The description “Ana Masry” has become a brand… it’s not just a description anymore. We used the colors of the flag, and the word “Masr” is on a postage stamp. This is basically the idea, that the words are coming out of a stamp. We also used old Arabic typography. I think they call it khat osmany.

We had other campaigns with our clients. We handled the Persil account, and it was hugely successful. The slogan was “This country is our country.” The hook was that Persil is cleaning detergent, so let’s clean the streets because we’ve always had a problem with rubbish in the streets in Egypt. It also played on the attractive image of Egyptian civic duty during the eighteen days when all these young people were cleaning up the streets.

We also worked on the account of the Emirati construction company Emaar. They had one of the first ads out there to say they would stand by the economy. It communicated something along the lines of “We are here and staying to back the Egyptian economy!” It was on billboards and in newspapers.

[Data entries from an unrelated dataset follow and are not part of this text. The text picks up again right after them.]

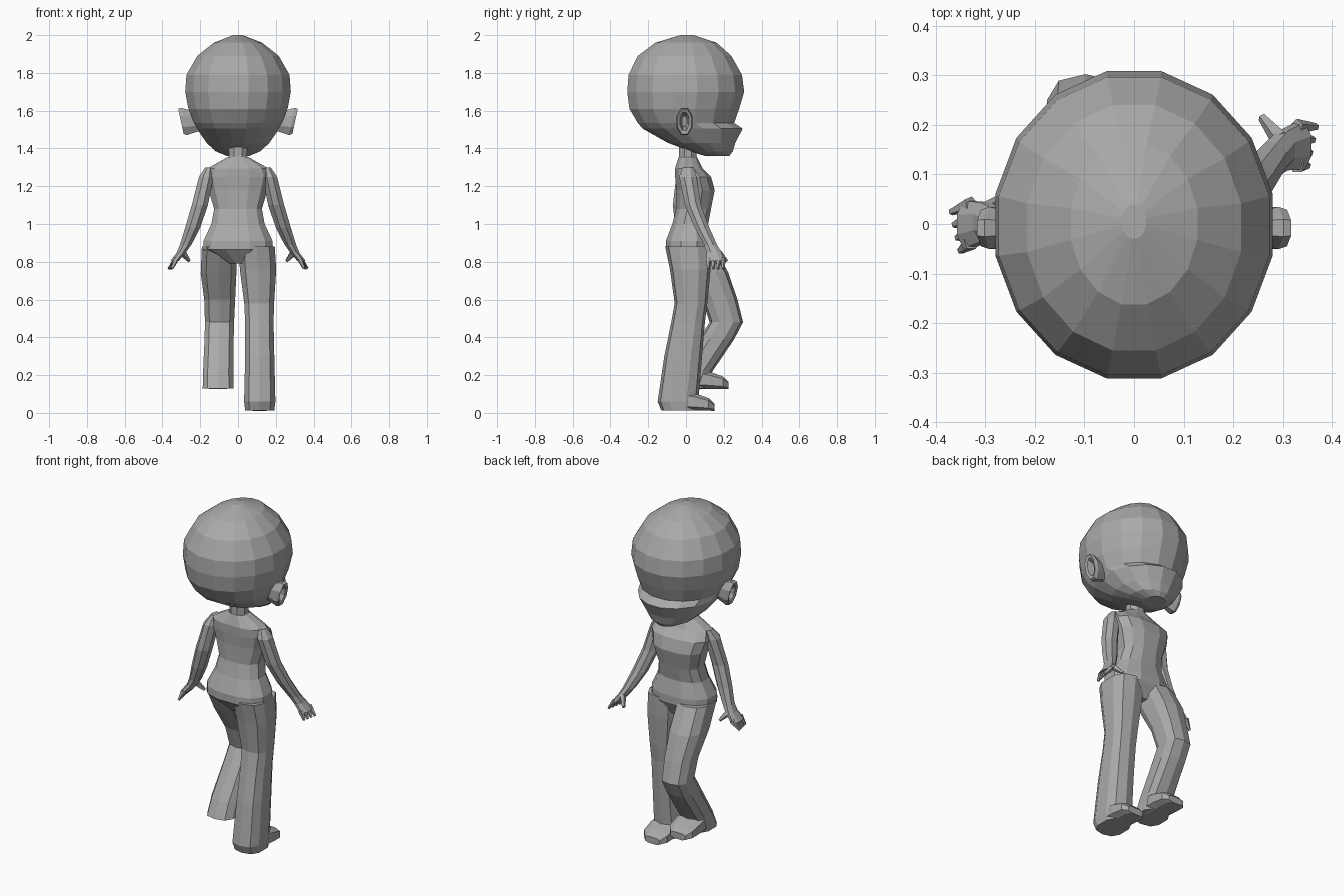
import bpy
import bmesh
import math
from mathutils import Vector

cube = bpy.data.objects.get("Cube")
if cube:
    bpy.data.objects.remove(cube, do_unlink=True)

grey = bpy.data.materials.new("plain_grey")
grey.use_nodes = True
tone = (0.4, 0.4, 0.4, 1)
grey.diffuse_color = tone
grey.node_tree.nodes["Principled BSDF"].inputs["Base Color"].default_value = tone


def outline(sides, power, phase):
    """Unit superellipse; a lower power gives squarer corners."""
    for i in range(sides):
        angle = math.tau * (i + phase) / sides
        c, s = math.cos(angle), math.sin(angle)
        yield math.copysign(abs(c) ** power, c), math.copysign(abs(s) ** power, s)


def skin(name, rings):
    """Flat-shaded tube through a list of closed point rings, capped at both ends."""
    bm = bmesh.new()
    loops = [[bm.verts.new(point) for point in ring] for ring in rings]
    for low, high in zip(loops, loops[1:]):
        count = len(low)
        for i in range(count):
            j = (i + 1) % count
            bm.faces.new((low[i], low[j], high[j], high[i]))
    bm.faces.new(loops[0][::-1])
    bm.faces.new(loops[-1])
    bmesh.ops.recalc_face_normals(bm, faces=bm.faces)
    mesh = bpy.data.meshes.new(name)
    bm.to_mesh(mesh)
    bm.free()
    mesh.materials.append(grey)
    part = bpy.data.objects.new(name, mesh)
    bpy.context.collection.objects.link(part)
    return part


def stack(name, levels, sides=10, power=1.0, phase=0.5):
    """Loft of level rings: height, centre x, half width, near y, far y."""
    rings = []
    for z, x, width, near, far in levels:
        mid, depth = (near + far) / 2, (far - near) / 2
        rings.append([(x + width * u, mid + depth * v, z)
                      for u, v in outline(sides, power, phase)])
    return skin(name, rings)


def spike(name, root, tip, radius):
    """Tapered finger between two points."""
    root, tip = Vector(root), Vector(tip)
    turn = (tip - root).to_track_quat('Z', 'Y')
    rings = [[center + turn @ Vector((u * size, v * size, 0))
              for u, v in outline(5, 1, 0)]
             for center, size in ((root, radius), (tip, radius * 0.45))]
    return skin(name, rings)


# Head, with a lip shelf standing out under the face
stack("head", [
    (1.36, 0, 0.06, 0.1, 0.23),
    (1.385, 0, 0.12, 0.02, 0.25),
    (1.43, 0, 0.17, -0.1, 0.265),
    (1.505, 0, 0.222, -0.235, 0.305),
    (1.535, 0, 0.236, -0.26, 0.26),
    (1.61, 0, 0.268, -0.305, 0.287),
    (1.7, 0, 0.285, -0.317, 0.314),
    (1.79, 0, 0.278, -0.31, 0.302),
    (1.89, 0, 0.22, -0.26, 0.245),
    (1.96, 0, 0.13, -0.165, 0.165),
    (2.0, 0, 0.025, -0.03, 0.04),
], sides=16)

# Neck and torso
stack("neck", [
    (1.3, 0, 0.07, -0.05, 0.08),
    (1.36, 0, 0.052, -0.04, 0.06),
    (1.44, 0, 0.055, -0.04, 0.065),
], sides=8)
stack("torso", [
    (0.79, 0.01, 0.06, -0.05, 0.1),
    (0.865, 0, 0.19, -0.11, 0.14),
    (0.91, 0, 0.188, -0.11, 0.14),
    (1.0, 0, 0.145, -0.075, 0.12),
    (1.08, 0, 0.13, -0.055, 0.135),
    (1.18, 0, 0.16, -0.055, 0.155),
    (1.25, 0, 0.18, -0.06, 0.135),
    (1.295, 0, 0.165, -0.06, 0.09),
    (1.355, 0, 0.055, -0.04, 0.06),
], sides=12, power=0.8)


# Ears: hollow cups leaning outward at the top
def ear(name, side):
    rings = []
    for x, wide, tall in ((0.2, 0.025, 0.05), (0.285, 0.046, 0.078),
                          (0.302, 0.04, 0.072), (0.296, 0.026, 0.052),
                          (0.255, 0.015, 0.03)):
        rings.append([(side * (x + 0.22 * tall * v), -0.008 + wide * u, 1.543 + tall * v)
                      for u, v in outline(8, 1, 0.5)])
    skin(name, rings)


# Arms: the swing carries the lower arm backward
def arm(prefix, side, swing):
    def place(x, y, z):
        return side * x, y - swing * (1.3 - z), z

    levels = []
    for z, x, y, width, depth in (
            (1.3, 0.155, 0.01, 0.02, 0.03), (1.25, 0.168, 0.01, 0.042, 0.05),
            (1.1, 0.202, 0.037, 0.046, 0.046), (0.98, 0.24, 0.085, 0.043, 0.042),
            (0.89, 0.277, 0.13, 0.033, 0.037), (0.85, 0.3, 0.148, 0.026, 0.043),
            (0.805, 0.335, 0.157, 0.024, 0.052)):
        px, py, pz = place(x, y, z)
        levels.append((pz, px, width, py - depth, py + depth))
    stack(prefix + "_arm", levels, sides=8)
    for i in range(4):
        y = 0.118 + 0.026 * i
        spike(prefix + "_finger", place(0.328, y, 0.815),
              place(0.35 + 0.006 * i, y, 0.763), 0.016)
    spike(prefix + "_thumb", place(0.295, 0.17, 0.85), place(0.258, 0.215, 0.805), 0.02)


# Feet: low wedges running toward the toes
def foot(name, x, start, ground):
    rings = []
    for step, width, height in ((0, 0.08, 0.12), (0.1, 0.083, 0.095),
                                (0.17, 0.078, 0.07), (0.2, 0.05, 0.04)):
        rings.append([(x + width * u, start + step, ground + height * (v + 1) / 2)
                      for u, v in outline(8, 0.6, 0.5)])
    skin(name, rings)


for label, sign, sway in (("left", 1, 0), ("right", -1, 0.32)):
    ear(label + "_ear", sign)
    arm(label, sign, sway)

# Standing leg with a flared hem
stack("left_leg", [
    (0.012, 0.115, 0.08, -0.13, 0.06),
    (0.06, 0.115, 0.086, -0.15, 0.065),
    (0.3, 0.115, 0.08, -0.115, 0.085),
    (0.48, 0.113, 0.078, -0.078, 0.1),
    (0.58, 0.112, 0.082, -0.06, 0.113),
    (0.76, 0.106, 0.1, -0.085, 0.13),
    (0.88, 0.1, 0.098, -0.11, 0.135),
], power=0.75)
foot("left_foot", 0.115, -0.05, 0.01)

# Stepping leg with the knee pushed forward
stack("right_leg", [
    (0.13, -0.105, 0.085, -0.07, 0.11),
    (0.22, -0.105, 0.083, -0.03, 0.14),
    (0.39, -0.1, 0.08, 0.07, 0.255),
    (0.48, -0.098, 0.08, 0.125, 0.302),
    (0.6, -0.097, 0.085, 0.085, 0.272),
    (0.74, -0.103, 0.098, 0.0, 0.225),
    (0.88, -0.1, 0.095, -0.08, 0.15),
], power=0.75)
foot("right_foot", -0.105, 0.025, 0.125)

There were other ads. Coke had a campaign launched one month ago saying, “Make tomorrow better.” It had an image of kids scraping away a gray surface to reveal a beautiful Cairo behind it. Pepsi also did something along the lines of that: “Tomorrow only started with a thought.”

Rawabi created a smaller-sized pack of margarine for one pound. It communicated that they understood the hard economic times. That was quite meaningful. Then there were telemarketing companies like Tamima, with its revolutionary bedcover, that really went viral. People are dying, and you’re asking us to buy a bedcover with the Egyptian flag on it? It was quite pathetic. Vodafone also had this message that they would eliminate illiteracy in Egypt in five years. This was their promise to the Egyptian people. Mobinil played on being proud to be an Egyptian. If anything works in Egypt it’s humor… laughter, taking the piss. We dropped our government with our humor. Think about the signs in the square:

He should leave, we will not.
Please leave because my hand hurts.
Please leave, I want to take a shower.

and so on.

Humor was the fuel to stay.

Still, in advertising, we think that humor will take a step back for a bit. More emotion will be used… playing with music and voice-overs, especially tingly voice-overs and the more “us” messages that we’re in this together. Those are the messages that will be communicated within the coming six months to a year.